Taylor Thompson quietly making solid case to join White Sox bullpen

On Thursday, the White Sox selected N.C. State pitcher Carlos Rodon with the third pick in the 2014 First-Year Players Draft. Assuming the lefthander signs with the team, his start-to-start progress through the Minor Leagues will be water cooler talk from North Carolina to the south side of Chicago.

If he stubs a toe, there’s a decent chance you’ll hear about it.

Taylor Thompson, on the other hand, has quietly performed well every year since beginning his professional career and there’s almost no chance you’ve heard about a single outing.

Ask Thompson when he was drafted and the 6-foot-5-inch right-hander will answer without hesitation. 

“The 44th.”

More specifically, he was selected with the 1,333 pick in the 2009 First-Year Player Draft.  

When Thompson – who attended Auburn University for three years – tossed one and 2/3 scoreless innings this past Wednesday, he extended his current scoreless-innings streak to 15.2.

He last allowed a run with two outs in the eighth inning of a Knights home game against Lehigh Valley on May 6 when Jim Murphy took him deep.

The 26-year-old responded by striking out Steve Susdorf to end the inning. No one has scored on him since.

“I’ve just gotten back in the groove,” said Thompson, whose voice somehow seems too wise for his age. “I was working on some things in the first month that I wasn’t comfortable with, but I was just trying to settle in and it started to come together in May. I’ve just got to keep it rolling and keep going out there and doing what I’ve been doing.”

During April, Thompson – who throws a low/mid-90’s fastball as well a slider and split – allowed nine runs in 12 and 2/3 innings of work while struggling to stay on top of the ball and keep his front side from flying open.

By May, things had come together. The solo shot to Murphy was the only run he allowed in 14 and 2/3 innings of work.

Thompson credits the return of his split-fingered fastball for adding a third pitch to his repertoire that he can use in high-leverage situations.

“I threw the split in the past and kind of put it in the bag for a bit because it was bothering my arm,” he said. “But I brought it this year to help me out and it’s been a lot better. It’s helped me out in tough situations where I’ve needed a groundball or a strikeout.“

With his continued success, Thompson is beginning to see the other side of a dream he’s had since he was a child.

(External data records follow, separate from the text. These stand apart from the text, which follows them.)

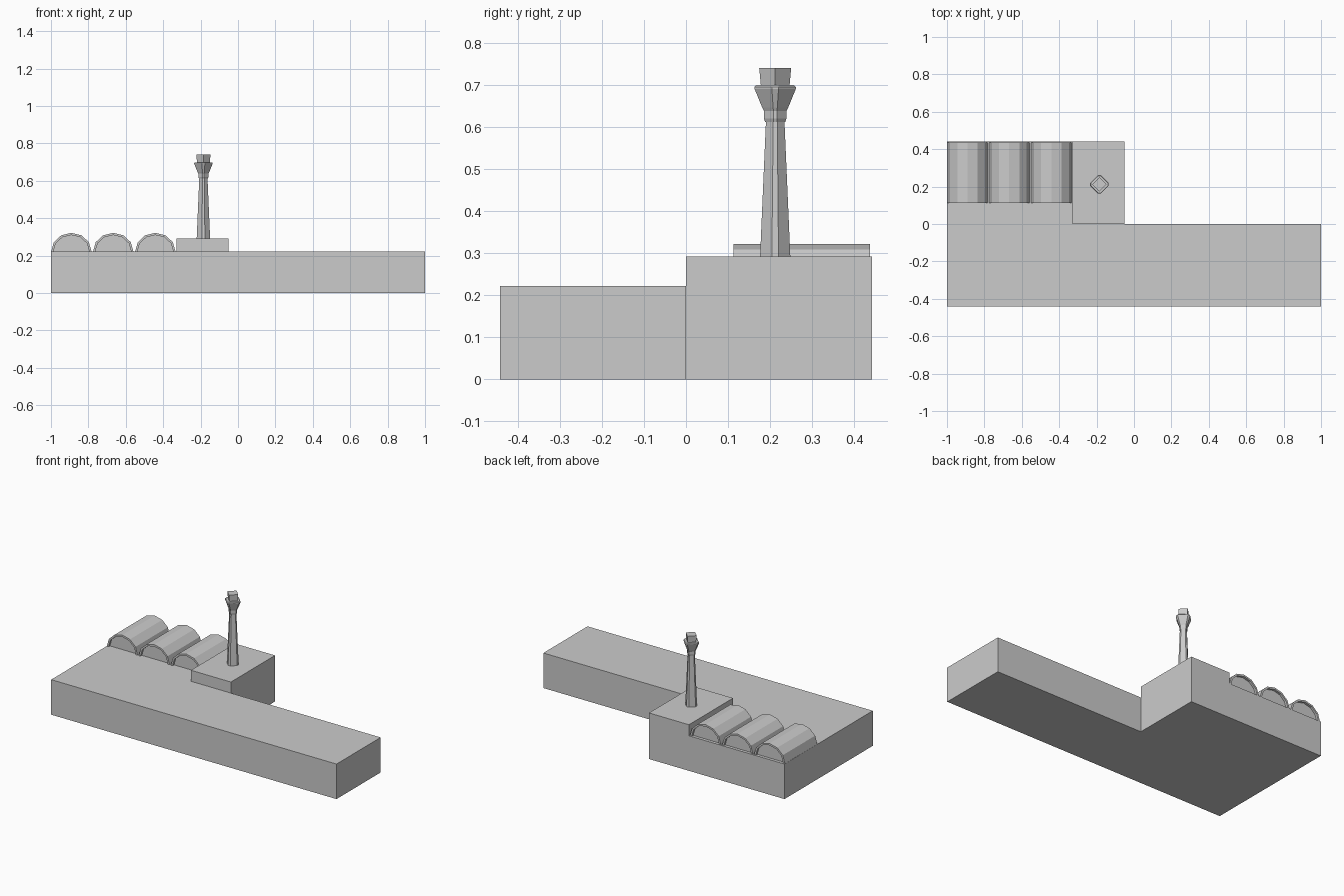
import bpy, bmesh
from math import sin, cos, radians
from mathutils import Vector

if "Cube" in bpy.data.objects:
    bpy.data.objects.remove(bpy.data.objects["Cube"])


def finish(bm, name):
    bmesh.ops.recalc_face_normals(bm, faces=bm.faces[:])
    me = bpy.data.meshes.new(name)
    bm.to_mesh(me)
    bm.free()
    ob = bpy.data.objects.new(name, me)
    bpy.context.collection.objects.link(ob)
    return ob


def prism(bm, pts, y0, y1, closed=True):
    """Extrude an xz outline along y."""
    a = [bm.verts.new((x, y0, z)) for x, z in pts]
    b = [bm.verts.new((x, y1, z)) for x, z in pts]
    n = len(pts)
    for i in range(n):
        j = (i + 1) % n
        bm.faces.new((a[i], a[j], b[j], b[i]))
    return a, b


# L-shaped terminal base, with the tower block raised from it
DECK, ROOF = 0.222, 0.292
bm = bmesh.new()
xs, ys = (-1, -0.33, -0.05, 1), (-0.442, 0, 0.442)
grid = {(i, j): bm.verts.new((x, y, 0)) for i, x in enumerate(xs) for j, y in enumerate(ys)
        if (i, j) != (3, 2)}
for i, j in ((0, 0), (1, 0), (2, 0), (0, 1), (1, 1)):
    bm.faces.new([grid[i, j], grid[i + 1, j], grid[i + 1, j + 1], grid[i, j + 1]])
ext = bmesh.ops.extrude_face_region(bm, geom=bm.faces[:], use_keep_orig=True)["geom"]
for v in ext:
    if isinstance(v, bmesh.types.BMVert):
        v.co.z = DECK
block = [f for f in ext if isinstance(f, bmesh.types.BMFace)
         and (f.calc_center_median() - Vector((-0.19, 0.221, DECK))).length < 0.01]
top = bmesh.ops.extrude_discrete_faces(bm, faces=block)["faces"]
for v in top[0].verts:
    v.co.z = ROOF
bmesh.ops.remove_doubles(bm, verts=bm.verts[:], dist=1e-4)
bmesh.ops.recalc_face_normals(bm, faces=bm.faces[:])
bmesh.ops.dissolve_limit(bm, angle_limit=radians(1), verts=bm.verts[:], edges=bm.edges[:])
finish(bm, "terminal_base")


# Hangars: faceted vault shell with recessed end walls
def arch(cx, rx, rz):
    return [(cx + rx * cos(radians(a)), DECK + rz * sin(radians(a))) for a in range(0, 181, 30)]


for k, cx in enumerate((-0.891, -0.667, -0.442)):
    bm = bmesh.new()
    outer, inner = arch(cx, 0.108, 0.1), arch(cx, 0.096, 0.088)
    a, b = prism(bm, outer + inner[::-1], 0.113, 0.437)
    for ring in (a, b):
        for i in range(6):
            bm.faces.new((ring[i], ring[i + 1], ring[12 - i], ring[13 - i]))
    finish(bm, f"hangar_shell_{k + 1}")
    bm = bmesh.new()
    for ring in prism(bm, inner, 0.127, 0.423):
        bm.faces.new(ring)
    finish(bm, f"hangar_end_walls_{k + 1}")


# Control tower: diamond section with cut corners, stacked by radius
def tower_part(name, levels, cut):
    bm = bmesh.new()
    rings = []
    for r, z in levels:
        c = r * cut
        pts = [(r, -c), (r, c), (c, r), (-c, r), (-r, c), (-r, -c), (-c, -r), (c, -r)]
        if cut == 0:
            pts = [(r, 0), (0, r), (-r, 0), (0, -r)]
        rings.append([bm.verts.new((-0.185 + x, 0.212 + y, z)) for x, y in pts])
    for lo, hi in zip(rings, rings[1:]):
        for i in range(len(lo)):
            j = (i + 1) % len(lo)
            bm.faces.new((lo[i], lo[j], hi[j], hi[i]))
    bm.faces.new(rings[0])
    bm.faces.new(rings[-1])
    finish(bm, name)


tower_part("tower_shaft", [(0.036, 0.29), (0.022, 0.613)], 0.22)
tower_part("tower_cab", [(0.024, 0.612), (0.027, 0.62), (0.027, 0.638), (0.031, 0.646),
                         (0.049, 0.69), (0.049, 0.695), (0.045, 0.699)], 0.16)
tower_part("tower_top", [(0.034, 0.697), (0.038, 0.74)], 0)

“It’d mean the world (to be called up to Chicago) because that’s what I’ve been working for ever since I was a little kid,” he said. “My dad and I talk about it all the time. He says to just stay the course, trust what you’re doing and stay patient because it’ll eventually work out.”

So while we all talk about Rodon and the chances of him making an impact for the White Sox the way Chris Sale was able to a few years ago, it’s Thompson who’s quietly ready right now.

“It’s going to mean a lot,” he said. “It’s my life-long dream to play baseball one day, hopefully soon. Right now, I’ve just got to keep doing what I’m doing.”